Many foreigners were left homeless after their shacks were burnt down by angry protesters in Marabastad, Pretoria, this week. File picture: Oupa Mokoena/African News Agency (ANA)
MEET Freedom, a troubled family; the youngest in a village of 54 households. Built in 1994 on a vision of constitutional democracy and forgiveness, the Freedom household is in distress. 

Its sons are raping and murdering their daughters, wives, girlfriends and sisters daily. To resolve squabbles and disputes with visiting children from their neighbouring households, the young men in the Freedom household have resorted to burning people and their shops; accusing them of selling drugs and stealing their jobs and women. 

Strangely, the only visitors being targeted by the sons of the Freedom household are those that look like them. Apart from the language they speak or the households from which they originate, they are probably their brothers, sisters or cousins. Yet, the sons of Freedom have been known over the past decade or so to sporadically attack their visiting neighbours on a whim, using police vans to tie and drag some of them or setting others alight, even looting their shops.

The head of the Freedom household this week hosted a party in his fancy lounge, to discuss economic matters of the village. This party is held annually in preparation for a bigger fancier party for the rulers of the world in Switzerland.
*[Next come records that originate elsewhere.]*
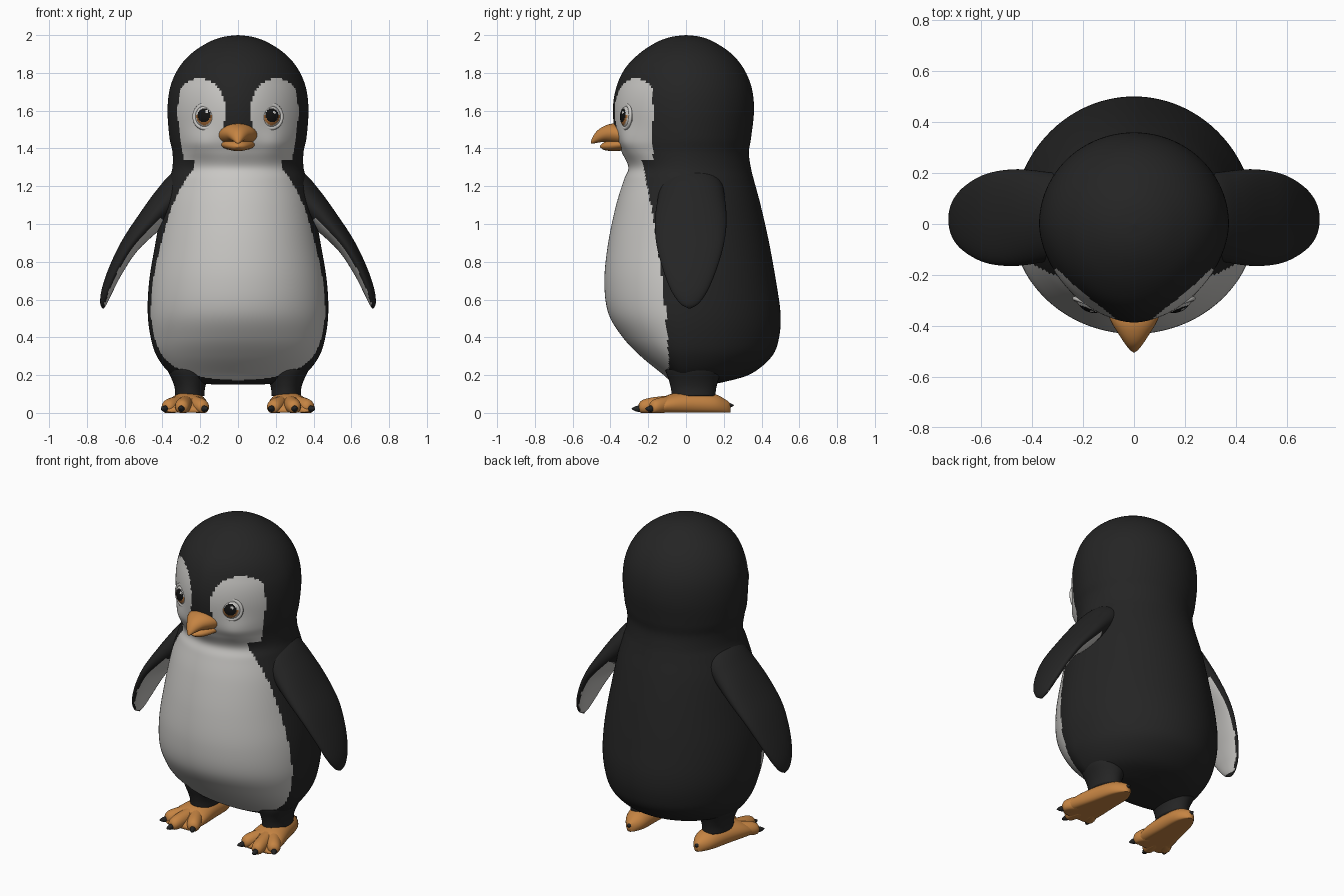
import bpy, bmesh, math
from mathutils import Vector

cube = bpy.data.objects.get("Cube")
if cube:
    bpy.data.objects.remove(cube)


def material(name, r, g, b):
    m = bpy.data.materials.new(name)
    m.use_nodes = True
    m.diffuse_color = (r, g, b, 1)
    bsdf = m.node_tree.nodes["Principled BSDF"]
    bsdf.inputs["Base Color"].default_value = (r, g, b, 1)
    bsdf.inputs["Roughness"].default_value = 0.7
    return m


BLACK = material("soft black", 0.018, 0.018, 0.018)
WHITE = material("warm white", 0.58, 0.57, 0.55)
ORANGE = material("orange", 0.56, 0.23, 0.055)
IRIS = material("amber iris", 0.38, 0.15, 0.04)
PUPIL = material("pupil black", 0.006, 0.006, 0.006)


def finish(name, bm, mats, rule=None):
    """Turn a bmesh into a smooth object, colouring faces by rule(face centre)."""
    bmesh.ops.recalc_face_normals(bm, faces=bm.faces)
    for f in bm.faces:
        f.smooth = True
        if rule:
            f.material_index = rule(f.calc_center_median())
    me = bpy.data.meshes.new(name)
    bm.to_mesh(me)
    bm.free()
    for m in mats:
        me.materials.append(m)
    ob = bpy.data.objects.new(name, me)
    bpy.context.collection.objects.link(ob)
    return ob


def loft(name, rings, mats, rule=None):
    """Skin a list of closed rings and cap both ends."""
    bm = bmesh.new()
    rows = [[bm.verts.new(p) for p in ring] for ring in rings]
    n = len(rows[0])
    for a, b in zip(rows, rows[1:]):
        for i in range(n):
            j = (i + 1) % n
            bm.faces.new((a[i], a[j], b[j], b[i]))
    bm.faces.new(rows[0])
    bm.faces.new(rows[-1])
    return finish(name, bm, mats, rule)


def dense(rows, steps):
    """Catmull-Rom interpolation between key rows."""
    out = []
    for i in range(len(rows) - 1):
        p = [rows[max(0, min(len(rows) - 1, i + k))] for k in (-1, 0, 1, 2)]
        for s in range(steps):
            t = s / steps
            out.append([b + 0.5 * t * (c - a + t * (2 * a - 5 * b + 4 * c - d + t * (3 * (b - c) + d - a)))
                        for a, b, c, d in zip(*p)])
    out.append(list(rows[-1]))
    return out


def oval(centre, u, v, n=24):
    c, u, v = Vector(centre), Vector(u), Vector(v)
    return [c + u * math.cos(k * math.tau / n) + v * math.sin(k * math.tau / n) for k in range(n)]


# Body and head in one skin: height, half width, front depth, back depth
body_keys = [
    (0.15, 0.002, 0.002, 0.002), (0.152, 0.15, 0.04, 0.12), (0.168, 0.27, 0.08, 0.22),
    (0.21, 0.36, 0.13, 0.35), (0.3, 0.43, 0.24, 0.455), (0.4, 0.462, 0.335, 0.493),
    (0.53, 0.478, 0.412, 0.5), (0.7, 0.47, 0.432, 0.476), (0.9, 0.437, 0.412, 0.44),
    (1.1, 0.4, 0.37, 0.395), (1.23, 0.365, 0.33, 0.36), (1.3, 0.347, 0.305, 0.343),
    (1.38, 0.347, 0.34, 0.333), (1.46, 0.363, 0.372, 0.345), (1.6, 0.373, 0.387, 0.36),
    (1.72, 0.36, 0.37, 0.348), (1.82, 0.318, 0.325, 0.307), (1.9, 0.25, 0.25, 0.242),
    (1.96, 0.16, 0.16, 0.155), (1.99, 0.08, 0.08, 0.08), (2.0, 0.002, 0.002, 0.002)]


def body_ring(row, n=176):
    z, w, front, back = row
    blend = max(0, min(1, (z - 1.25) / 0.2)) * max(0, min(1, (1.95 - z) / 0.2))
    power = 2 / (2 - 0.22 * blend)
    pts = []
    for k in range(n):
        c, s = math.cos(k * math.tau / n), math.sin(k * math.tau / n)
        if s < 0:
            x = w * math.copysign(abs(c) ** power, c)
            cheek = math.exp(-((z - 1.42) / 0.08) ** 2 - ((abs(x) - 0.22) / 0.09) ** 2)
            y = -front * abs(s) ** power * (1 + 0.1 * cheek)
        else:
            x, y = w * c, back * s
        pts.append((x, y, z))
    return pts


def body_colour(p):
    x, y, z = abs(p.x), p.y, p.z

    def inside(cx, cz, rx, rz):
        return ((x - cx) / rx) ** 2 + ((z - cz) / rz) ** 2 < 1

    if z < 1.335:
        return int(y < -(0.085 + 0.083 * z * z))
    face = inside(0.205, 1.6, 0.14, 0.17) or inside(0.185, 1.42, 0.165, 0.13) or (z < 1.43 and x < 0.2)
    return int(y < -0.175 and face)


loft("body_and_head", [body_ring(r) for r in dense(body_keys, 8)], [BLACK, WHITE], body_colour)

# Flippers: x, z, half thickness, y centre, half breadth
arm_keys = [
    (0.2, 1.26, 0.06, 0.03, 0.1), (0.28, 1.21, 0.09, 0.03, 0.16), (0.37, 1.12, 0.085, 0.028, 0.18),
    (0.47, 1.01, 0.068, 0.025, 0.19), (0.57, 0.89, 0.05, 0.022, 0.178), (0.645, 0.76, 0.039, 0.02, 0.142),
    (0.692, 0.65, 0.03, 0.018, 0.098), (0.712, 0.58, 0.018, 0.018, 0.05), (0.713, 0.552, 0.003, 0.018, 0.004)]
arm_path = dense(arm_keys, 8)


def make_flipper(side, label):
    rings = []
    for i, (x, z, thick, yc, broad) in enumerate(arm_path):
        a, b = arm_path[max(0, i - 1)], arm_path[min(len(arm_path) - 1, i + 1)]
        d = Vector((b[0] - a[0], 0, b[1] - a[1])).normalized()
        rings.append(oval((side * x, yc, z), (0, broad, 0), (-side * d.z * thick, 0, d.x * thick), 48))

    def underside(p):
        near = min(arm_path, key=lambda r: (abs(p.x) - r[0]) ** 2 + (p.z - r[1]) ** 2)
        inner = (abs(p.x) - near[0]) + (p.z - near[1]) < -0.2 * near[2]
        return int(inner and 0.57 < p.z < 1.03 and abs(p.x) > 0.4 and abs(p.y - near[3]) < 0.93 * near[4])

    loft(label + "_flipper", rings, [BLACK, WHITE], underside)


def make_claw(name, tip, direction, size):
    d = Vector((direction[0], direction[1], 0)).normalized()
    across = Vector((-d.y, d.x, 0))
    rings = []
    for along, r in ((-0.02, 0.6), (0, 0.9), (0.015, 0.75), (0.03, 0.4), (0.038, 0.05)):
        c = Vector(tip) + d * along
        rings.append(oval(c, across * r * size, Vector((0, 0, r * size)), 12))
    loft(name, rings, [BLACK])


def make_leg(side, label):
    rows = dense([(0.09, 0.078, 0.115), (0.13, 0.08, 0.12), (0.17, 0.092, 0.13), (0.24, 0.12, 0.15), (0.32, 0.1, 0.13)], 4)
    loft(label + "_leg", [oval((side * 0.255, 0.04, z), (rx, 0, 0), (0, ry, 0), 32) for z, rx, ry in rows], [BLACK])

    # Foot pad: y, x centre, half width, top height, flattened on the ground
    rows = dense([(0.235, 0.24, 0.012, 0.05), (0.21, 0.24, 0.04, 0.07), (0.15, 0.245, 0.072, 0.1),
                  (0.03, 0.258, 0.092, 0.113), (-0.08, 0.27, 0.11, 0.1), (-0.15, 0.278, 0.112, 0.065),
                  (-0.19, 0.28, 0.1, 0.035), (-0.2, 0.28, 0.08, 0.02)], 4)
    rings = []
    for y, x, w, top in rows:
        ring = oval((side * x, y, top * 0.4), (w, 0, 0), (0, 0, top * 0.6), 32)
        rings.append([(p.x, p.y, max(0.002, p.z)) for p in ring])
    loft(label + "_foot", rings, [ORANGE])

    # Three splayed toes with claws, and a small heel claw
    for toe, (tx, ty) in {"outer": (0.385, -0.185), "middle": (0.3, -0.25), "inner": (0.178, -0.205)}.items():
        start, tip = Vector((side * 0.265, -0.02, 0.06)), Vector((side * tx, ty, 0.03))
        d = (tip - start).normalized()
        across = Vector((-d.y, d.x, 0)).normalized()
        rings = []
        for t, r in dense([(0, 0.04), (0.4, 0.042), (0.75, 0.042), (0.93, 0.034), (1, 0.018)], 4):
            ring = oval(start.lerp(tip, t), across * r, (0, 0, r), 20)
            rings.append([(p.x, p.y, max(0, p.z)) for p in ring])
        loft(f"{label}_{toe}_toe", rings, [ORANGE])
        make_claw(f"{label}_{toe}_claw", tip - Vector((0, 0, 0.008)), d, 0.019)
    make_claw(label + "_heel_claw", (side * 0.24, 0.215, 0.04), (0, 1), 0.018)


def make_eye(side, label):
    gaze = Vector((side * 0.38, -0.92, 0.05)).normalized()
    centre = Vector((side * 0.153, -0.27, 1.567))
    pupil_dir = (gaze + Vector((0, 0, 0.07))).normalized()
    glint_dir = (gaze + Vector((0.2, 0, 0.3))).normalized()
    bm = bmesh.new()
    bmesh.ops.create_uvsphere(bm, u_segments=72, v_segments=48, radius=0.08)
    bmesh.ops.translate(bm, verts=bm.verts, vec=centre)

    def eye_colour(p):
        d = (p - centre).normalized()
        if d.angle(glint_dir) < 0.1:
            return 0
        if d.angle(pupil_dir) < 0.47:
            return 2
        return int(d.angle(gaze) < 0.62 and d.z < 0.1)

    finish(label + "_eye", bm, [WHITE, IRIS, PUPIL], eye_colour)

    # Soft eyelid rim around the eyeball
    across = gaze.cross(Vector((0, 0, 1))).normalized()
    up = across.cross(gaze)
    bm = bmesh.new()
    rings = []
    for k in range(40):
        a = k * math.tau / 40
        out = across * math.cos(a) + up * math.sin(a)
        rings.append([bm.verts.new(p) for p in oval(centre + gaze * 0.052 + out * 0.063, out * 0.011, gaze * 0.009, 10)])
    for k in range(40):
        a, b = rings[k], rings[(k + 1) % 40]
        for i in range(10):
            j = (i + 1) % 10
            bm.faces.new((a[i], a[j], b[j], b[i]))
    finish(label + "_eyelid", bm, [WHITE])


for side, label in ((1, "left"), (-1, "right")):
    make_flipper(side, label)
    make_leg(side, label)
    make_eye(side, label)


# Beak halves: y, half width, z centre, half height
def make_beak(name, keys):
    rings = [oval((0, y, z), (w, 0, 0), (0, 0, h), 28) for y, w, z, h in dense(keys, 5)]
    loft(name, rings, [ORANGE])


make_beak("upper_beak", [(-0.3, 0.122, 1.462, 0.06), (-0.38, 0.092, 1.477, 0.055), (-0.43, 0.062, 1.477, 0.043),
                         (-0.47, 0.036, 1.462, 0.032), (-0.495, 0.016, 1.442, 0.017), (-0.504, 0.003, 1.43, 0.003)])
make_beak("lower_beak", [(-0.3, 0.105, 1.425, 0.033), (-0.38, 0.075, 1.418, 0.032), (-0.43, 0.042, 1.413, 0.022),
                         (-0.455, 0.005, 1.41, 0.004)])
Villagers and neighbours of the Freedom household commonly look forward to it, but this year, some pulled out at the last minute. Another even cancelled a soccer date with the sons of the Freedom household.

The beleaguered head of the Freedom household has had his hands full since taking over at that Nasrec 2017 bosberaad. He has been fighting fires, from missing public funds to looming downgrades from Moody credit rating agencies. His education is not delivering work-ready children. Most of his children cannot afford medication when they are ill. Their richer siblings do not want to help. They fear that their contributions will suffer the same fate as the Nestum, Purity and other children’s food stolen by the corrupt powerful members of the family since 1994, even though some of them were abetting the theft.

So, the head of the Freedom household has a conundrum. With his neighbours beginning to snub his parties and play dates, how can he rekindle in his family? His team has been convening family summits and formulating policies, but he is running out of time and credibility.

His neighbours’ children are looting and burning the shops owned by his children in retaliation. The reason this beautiful African dream became a nightmare is simple: elite members of the Freedom household neglected most of their children and siblings for too long. They hoarded the family books, medicine chest and piggy bank.

When a family of 55 children lavishes all its resources and attention on five powerful siblings, like the Freedom household did, it turns the children of the other 50 into a resentful force of destruction. Economic distress makes people hate fellow human beings. They blame others for their misfortune; venting their frustration on the defenceless.

The Freedom household must re-imagine its destiny, rediscover its African character - and urgently innovate to create an inclusive economy.

* Victor Kgomoeswana is author of Africa is Open for Business; a media commentator and public speaker on African business affairs.

** The views expressed here are not necessarily those of Independent Media.